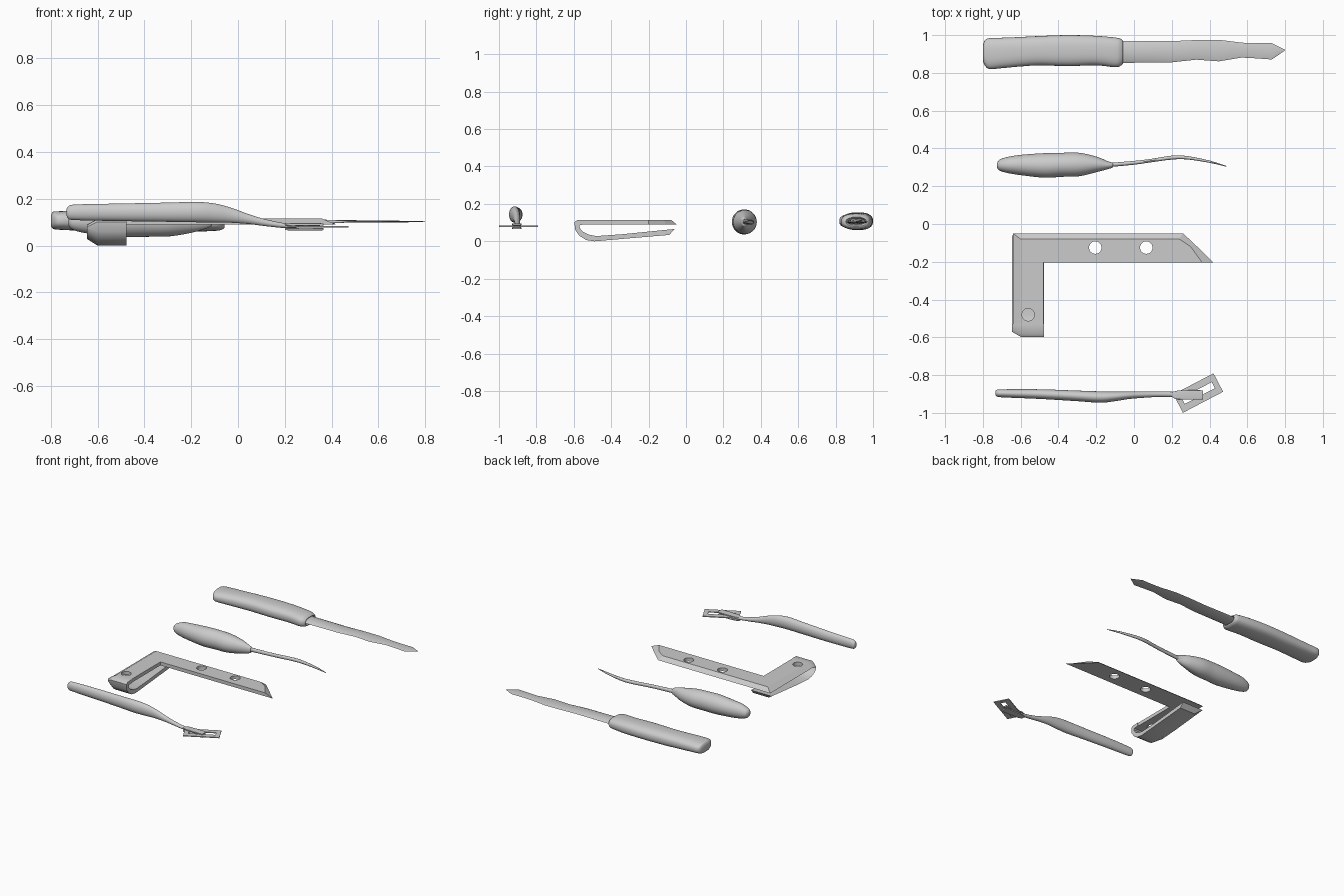
import bpy, bmesh, math
from mathutils import Matrix, Vector

if "Cube" in bpy.data.objects:
    bpy.data.objects.remove(bpy.data.objects["Cube"])


def finish(name, bm, smooth=True, angle=35):
    bmesh.ops.recalc_face_normals(bm, faces=bm.faces)
    me = bpy.data.meshes.new(name)
    bm.to_mesh(me)
    bm.free()
    ob = bpy.data.objects.new(name, me)
    bpy.context.collection.objects.link(ob)
    bpy.ops.object.select_all(action='DESELECT')
    ob.select_set(True)
    bpy.context.view_layer.objects.active = ob
    if smooth:
        bpy.ops.object.shade_smooth_by_angle(angle=math.radians(angle))
    return ob


def skin(bm, rings):
    """Join closed rings of points into a capped tube."""
    vs = [[bm.verts.new(p) for p in r] for r in rings]
    n = len(vs[0])
    for a, b in zip(vs, vs[1:]):
        for i in range(n):
            j = (i + 1) % n
            bm.faces.new((a[i], a[j], b[j], b[i]))
    bm.faces.new(vs[0])
    bm.faces.new(vs[-1])


def spline(rows, steps):
    """Catmull-Rom interpolation of section rows."""
    out, last = [], len(rows) - 1
    for i in range(last):
        p = [rows[max(0, min(last, i + k))] for k in (-1, 0, 1, 2)]
        for s in range(steps):
            t = s / steps
            out.append([0.5 * (2 * b + (c - a) * t + (2 * a - 5 * b + 4 * c - d) * t * t
                               + (3 * b - a - 3 * c + d) * t ** 3)
                        for a, b, c, d in zip(*p)])
    return out + [list(rows[-1])]


def loft(name, rows, n=32, power=2.0, steps=5, angle=40):
    """Rows are (x, y_min, y_max, z_min, z_max); sections are superellipses."""
    rings = []
    for x, y0, y1, z0, z1 in spline(rows, steps):
        ring = []
        for k in range(n):
            a = 2 * math.pi * k / n
            c, s = math.cos(a), math.sin(a)
            u = math.copysign(abs(c) ** (2 / power), c)
            v = math.copysign(abs(s) ** (2 / power), s)
            ring.append((x, (y0 + y1) / 2 + u * (y1 - y0) / 2,
                         (z0 + z1) / 2 + v * (z1 - z0) / 2))
        rings.append(ring)
    bm = bmesh.new()
    skin(bm, rings)
    return finish(name, bm, angle=angle)


def cut(ob, cutter):
    m = ob.modifiers.new("cut", 'BOOLEAN')
    m.operation, m.solver, m.object = 'DIFFERENCE', 'EXACT', cutter
    bpy.context.view_layer.objects.active = ob
    bpy.ops.object.modifier_apply(modifier=m.name)
    bpy.data.objects.remove(cutter)


def box(name, center, size, turn=0.0):
    bm = bmesh.new()
    mat = (Matrix.Translation(center) @ Matrix.Rotation(turn, 4, 'Z')
           @ Matrix.Diagonal((*size, 1)))
    bmesh.ops.create_cube(bm, size=1, matrix=mat)
    return finish(name, bm, smooth=False)


# Large knife: handle with recessed front end, wavy worn blade
loft("large_knife_handle", [
    (-.80, .865, .945, .085, .13), (-.79, .84, .972, .072, .145), (-.765, .82, .984, .068, .147),
    (-.70, .825, .986, .065, .15), (-.6, .834, .99, .062, .152), (-.5, .84, .995, .06, .154),
    (-.35, .836, 1.0, .06, .155), (-.2, .84, .996, .06, .153), (-.1, .83, .987, .063, .148),
    (-.07, .838, .98, .068, .14), (-.058, .855, .965, .08, .128), (-.085, .865, .955, .088, .12)],
    power=2.5)
loft("large_knife_blade", [
    (-.12, .857, .967, .09, .118), (-.05, .853, .97, .09, .118), (.1, .855, .969, .093, .115),
    (.2, .856, .968, .095, .113), (.33, .87, .974, .097, .111), (.45, .861, .975, .098, .109),
    (.57, .881, .96, .099, .108), (.63, .878, .957, .099, .107), (.73, .871, .957, .1, .106),
    (.8, .919, .922, .102, .104)], n=8, steps=1, angle=25)

# Small knife: spindle handle, slim curved blade
loft("small_knife_handle", [
    (-.725, .298, .322, .09, .12), (-.71, .282, .342, .07, .135), (-.66, .268, .357, .055, .155),
    (-.58, .256, .368, .045, .162), (-.47, .245, .375, .037, .17), (-.38, .25, .377, .038, .17),
    (-.29, .253, .377, .04, .165), (-.2, .274, .357, .055, .15), (-.14, .29, .333, .072, .135),
    (-.115, .298, .325, .082, .125), (-.112, .305, .32, .09, .117)])
loft("small_knife_blade", [
    (-.15, .3, .322, .09, .12), (0, .314, .334, .091, .117), (.1, .328, .346, .09, .116),
    (.2, .341, .362, .09, .115), (.28, .342, .36, .091, .113), (.4, .324, .336, .095, .11),
    (.49, .303, .307, .1, .104)], n=12, steps=3)

# Bracket tool: L-shaped plate with bevelled outer edges
base = [(-.64, -.53), (-.64, -.05), (.26, -.05), (.32, -.106), (.42, -.203), (-.48, -.203), (-.48, -.53)]
top = [(-.60, -.53), (-.60, -.08), (.24, -.08), (.30, -.12), (.36, -.203), (-.48, -.203), (-.48, -.53)]
bm = bmesh.new()
skin(bm, [[(x, y, .09) for x, y in base], [(x, y, .115) for x, y in top]])
plate = finish("bracket_plate", bm, smooth=False)
for x, y in [(-.205, -.125), (.065, -.125), (-.56, -.48)]:
    bm = bmesh.new()
    bmesh.ops.create_cone(bm, cap_ends=True, segments=32, radius1=.033, radius2=.033,
                          depth=.06, matrix=Matrix.Translation((x, y, .105)))
    hole = finish("hole_cutter", bm, smooth=False)
    hole.hide_render = True
    cut(plate, hole)

# Folded strap: outer and inner side profiles in (y, z)
outer = [(-.53, .115), (-.58, .114), (-.597, .102), (-.592, .06), (-.57, .03),
         (-.535, .007), (-.49, 0), (-.35, .012), (-.09, .034)]
inner = [(-.53, .09), (-.565, .088), (-.571, .08), (-.566, .068), (-.55, .05),
         (-.52, .036), (-.48, .028), (-.35, .037), (-.06, .066)]
bm = bmesh.new()
skin(bm, [[(-.60, *o), (-.477, *o), (-.477, *i), (-.645, *i)] for o, i in zip(outer, inner)])
finish("bracket_folded_strap", bm, angle=40)

# Blade holder: drooping handle, clamp jaws and slotted blade
loft("holder_handle", [
    (-.733, -.905, -.885, .13, .155), (-.725, -.914, -.877, .115, .168), (-.69, -.918, -.875, .109, .176),
    (-.5, -.926, -.875, .105, .18), (-.3, -.938, -.882, .102, .184), (-.18, -.946, -.886, .1, .187),
    (-.1, -.938, -.887, .099, .18), (-.03, -.927, -.887, .098, .162), (.05, -.92, -.887, .092, .133),
    (.12, -.916, -.888, .083, .112), (.2, -.915, -.888, .075, .096), (.25, -.913, -.89, .075, .093)])
for name, z0, z1 in [("upper_clamp_jaw", .085, .096), ("lower_clamp_jaw", .065, .076)]:
    loft(name, [(.2, -.915, -.893, z0 + .002, z1 - .002), (.23, -.928, -.882, z0, z1),
                (.35, -.93, -.88, z0, z1), (.365, -.925, -.885, z0 + .002, z1 - .002)],
         n=16, power=5, steps=2)
angle = math.radians(27.6)
blade = box("slotted_blade", (.34, -.895, .0805), (.24, .11, .006), angle)
slot = box("slot_cutter", (.34, -.895, .0805), (.18, .036, .05), angle)
slot.hide_render = True
cut(blade, slot)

→ WORK REQUEST
Reproduce each line from the listing above that includes the word "objects".

→ REPLY
if "Cube" in bpy.data.objects:
    bpy.data.objects.remove(bpy.data.objects["Cube"])
    ob = bpy.data.objects.new(name, me)
    bpy.context.collection.objects.link(ob)
    bpy.context.view_layer.objects.active = ob
    bpy.context.view_layer.objects.active = ob
    bpy.data.objects.remove(cutter)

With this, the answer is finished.